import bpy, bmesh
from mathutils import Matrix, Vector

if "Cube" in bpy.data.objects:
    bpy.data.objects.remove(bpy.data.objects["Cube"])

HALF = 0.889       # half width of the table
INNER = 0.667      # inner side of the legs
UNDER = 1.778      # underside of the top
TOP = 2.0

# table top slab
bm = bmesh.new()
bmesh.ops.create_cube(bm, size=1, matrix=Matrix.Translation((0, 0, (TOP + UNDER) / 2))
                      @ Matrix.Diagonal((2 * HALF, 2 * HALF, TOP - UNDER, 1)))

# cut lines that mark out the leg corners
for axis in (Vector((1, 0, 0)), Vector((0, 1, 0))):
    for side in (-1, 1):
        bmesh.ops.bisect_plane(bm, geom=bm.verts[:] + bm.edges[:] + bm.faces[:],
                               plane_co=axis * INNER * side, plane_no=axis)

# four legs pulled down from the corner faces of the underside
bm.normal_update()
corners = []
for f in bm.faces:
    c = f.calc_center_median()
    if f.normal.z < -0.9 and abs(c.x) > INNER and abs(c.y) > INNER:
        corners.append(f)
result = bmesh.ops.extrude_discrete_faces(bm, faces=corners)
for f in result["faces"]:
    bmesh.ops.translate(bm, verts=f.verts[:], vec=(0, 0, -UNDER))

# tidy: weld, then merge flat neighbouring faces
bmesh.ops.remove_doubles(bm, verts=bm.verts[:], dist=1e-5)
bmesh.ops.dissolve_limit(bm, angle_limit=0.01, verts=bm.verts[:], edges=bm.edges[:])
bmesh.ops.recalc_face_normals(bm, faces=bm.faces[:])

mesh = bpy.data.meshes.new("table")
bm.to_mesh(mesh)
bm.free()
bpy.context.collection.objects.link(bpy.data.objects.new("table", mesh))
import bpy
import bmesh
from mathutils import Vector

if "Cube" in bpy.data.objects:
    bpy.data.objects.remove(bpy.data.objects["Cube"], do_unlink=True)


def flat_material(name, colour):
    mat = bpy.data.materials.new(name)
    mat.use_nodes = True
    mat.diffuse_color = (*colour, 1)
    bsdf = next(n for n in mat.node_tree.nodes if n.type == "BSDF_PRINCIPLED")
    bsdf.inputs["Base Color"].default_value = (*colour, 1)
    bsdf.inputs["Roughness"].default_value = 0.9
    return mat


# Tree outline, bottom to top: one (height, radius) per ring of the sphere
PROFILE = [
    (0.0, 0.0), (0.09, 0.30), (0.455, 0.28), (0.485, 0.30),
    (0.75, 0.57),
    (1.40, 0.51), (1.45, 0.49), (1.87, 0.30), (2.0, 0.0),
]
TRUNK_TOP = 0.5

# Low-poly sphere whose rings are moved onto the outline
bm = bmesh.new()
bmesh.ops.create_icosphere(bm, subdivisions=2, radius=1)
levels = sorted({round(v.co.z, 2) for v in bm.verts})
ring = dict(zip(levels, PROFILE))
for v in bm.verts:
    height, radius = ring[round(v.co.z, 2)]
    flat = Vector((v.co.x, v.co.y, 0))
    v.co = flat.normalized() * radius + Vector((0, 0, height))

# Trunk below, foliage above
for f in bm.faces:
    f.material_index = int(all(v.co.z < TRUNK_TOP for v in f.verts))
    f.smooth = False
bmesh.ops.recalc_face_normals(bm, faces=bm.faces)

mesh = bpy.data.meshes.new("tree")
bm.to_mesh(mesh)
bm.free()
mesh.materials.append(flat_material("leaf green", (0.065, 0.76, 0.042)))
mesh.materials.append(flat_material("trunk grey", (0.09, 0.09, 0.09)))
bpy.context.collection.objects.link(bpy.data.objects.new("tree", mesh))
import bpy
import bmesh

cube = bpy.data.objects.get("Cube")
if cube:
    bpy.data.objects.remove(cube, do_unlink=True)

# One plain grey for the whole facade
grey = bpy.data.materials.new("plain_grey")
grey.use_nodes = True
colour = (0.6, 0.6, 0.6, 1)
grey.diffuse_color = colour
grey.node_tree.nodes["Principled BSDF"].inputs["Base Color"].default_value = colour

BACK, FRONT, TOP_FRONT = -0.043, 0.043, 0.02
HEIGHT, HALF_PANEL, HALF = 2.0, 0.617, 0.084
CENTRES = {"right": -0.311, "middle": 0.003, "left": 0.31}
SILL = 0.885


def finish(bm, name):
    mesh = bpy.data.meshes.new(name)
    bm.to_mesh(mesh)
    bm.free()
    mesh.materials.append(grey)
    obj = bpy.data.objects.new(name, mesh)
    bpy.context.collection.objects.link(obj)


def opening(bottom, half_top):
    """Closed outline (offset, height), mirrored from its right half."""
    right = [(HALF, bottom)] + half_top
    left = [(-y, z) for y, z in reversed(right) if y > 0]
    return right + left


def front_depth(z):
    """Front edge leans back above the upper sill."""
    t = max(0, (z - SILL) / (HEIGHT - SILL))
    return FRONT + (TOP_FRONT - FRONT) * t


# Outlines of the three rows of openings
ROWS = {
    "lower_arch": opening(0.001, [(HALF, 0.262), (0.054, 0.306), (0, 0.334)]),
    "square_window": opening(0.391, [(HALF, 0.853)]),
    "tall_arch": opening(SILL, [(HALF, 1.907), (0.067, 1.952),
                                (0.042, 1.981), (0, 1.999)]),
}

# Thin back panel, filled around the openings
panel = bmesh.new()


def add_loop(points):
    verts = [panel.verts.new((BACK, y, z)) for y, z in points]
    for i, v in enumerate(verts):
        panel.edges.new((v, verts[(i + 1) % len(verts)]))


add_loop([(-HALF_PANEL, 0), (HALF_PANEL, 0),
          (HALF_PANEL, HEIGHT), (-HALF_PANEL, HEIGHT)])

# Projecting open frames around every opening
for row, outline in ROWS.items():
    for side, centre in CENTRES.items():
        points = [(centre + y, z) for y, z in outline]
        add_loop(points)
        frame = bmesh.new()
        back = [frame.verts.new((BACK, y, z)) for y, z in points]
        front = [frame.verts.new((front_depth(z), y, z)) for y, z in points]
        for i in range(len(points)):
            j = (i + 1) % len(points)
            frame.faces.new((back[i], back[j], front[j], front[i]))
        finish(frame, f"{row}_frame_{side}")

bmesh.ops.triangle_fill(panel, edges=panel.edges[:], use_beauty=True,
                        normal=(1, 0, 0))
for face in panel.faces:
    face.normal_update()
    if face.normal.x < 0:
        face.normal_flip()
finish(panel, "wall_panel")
──────────────────────────────
> [Work instruction] Reproduce the records above line by line, without any change, up to and including the line that holds "c = f.calc_center_median()".

> [Written answer]
import bpy, bmesh
from mathutils import Matrix, Vector

if "Cube" in bpy.data.objects:
    bpy.data.objects.remove(bpy.data.objects["Cube"])

HALF = 0.889       # half width of the table
INNER = 0.667      # inner side of the legs
UNDER = 1.778      # underside of the top
TOP = 2.0

# table top slab
bm = bmesh.new()
bmesh.ops.create_cube(bm, size=1, matrix=Matrix.Translation((0, 0, (TOP + UNDER) / 2))
                      @ Matrix.Diagonal((2 * HALF, 2 * HALF, TOP - UNDER, 1)))

# cut lines that mark out the leg corners
for axis in (Vector((1, 0, 0)), Vector((0, 1, 0))):
    for side in (-1, 1):
        bmesh.ops.bisect_plane(bm, geom=bm.verts[:] + bm.edges[:] + bm.faces[:],
                               plane_co=axis * INNER * side, plane_no=axis)

# four legs pulled down from the corner faces of the underside
bm.normal_update()
corners = []
for f in bm.faces:
    c = f.calc_center_median()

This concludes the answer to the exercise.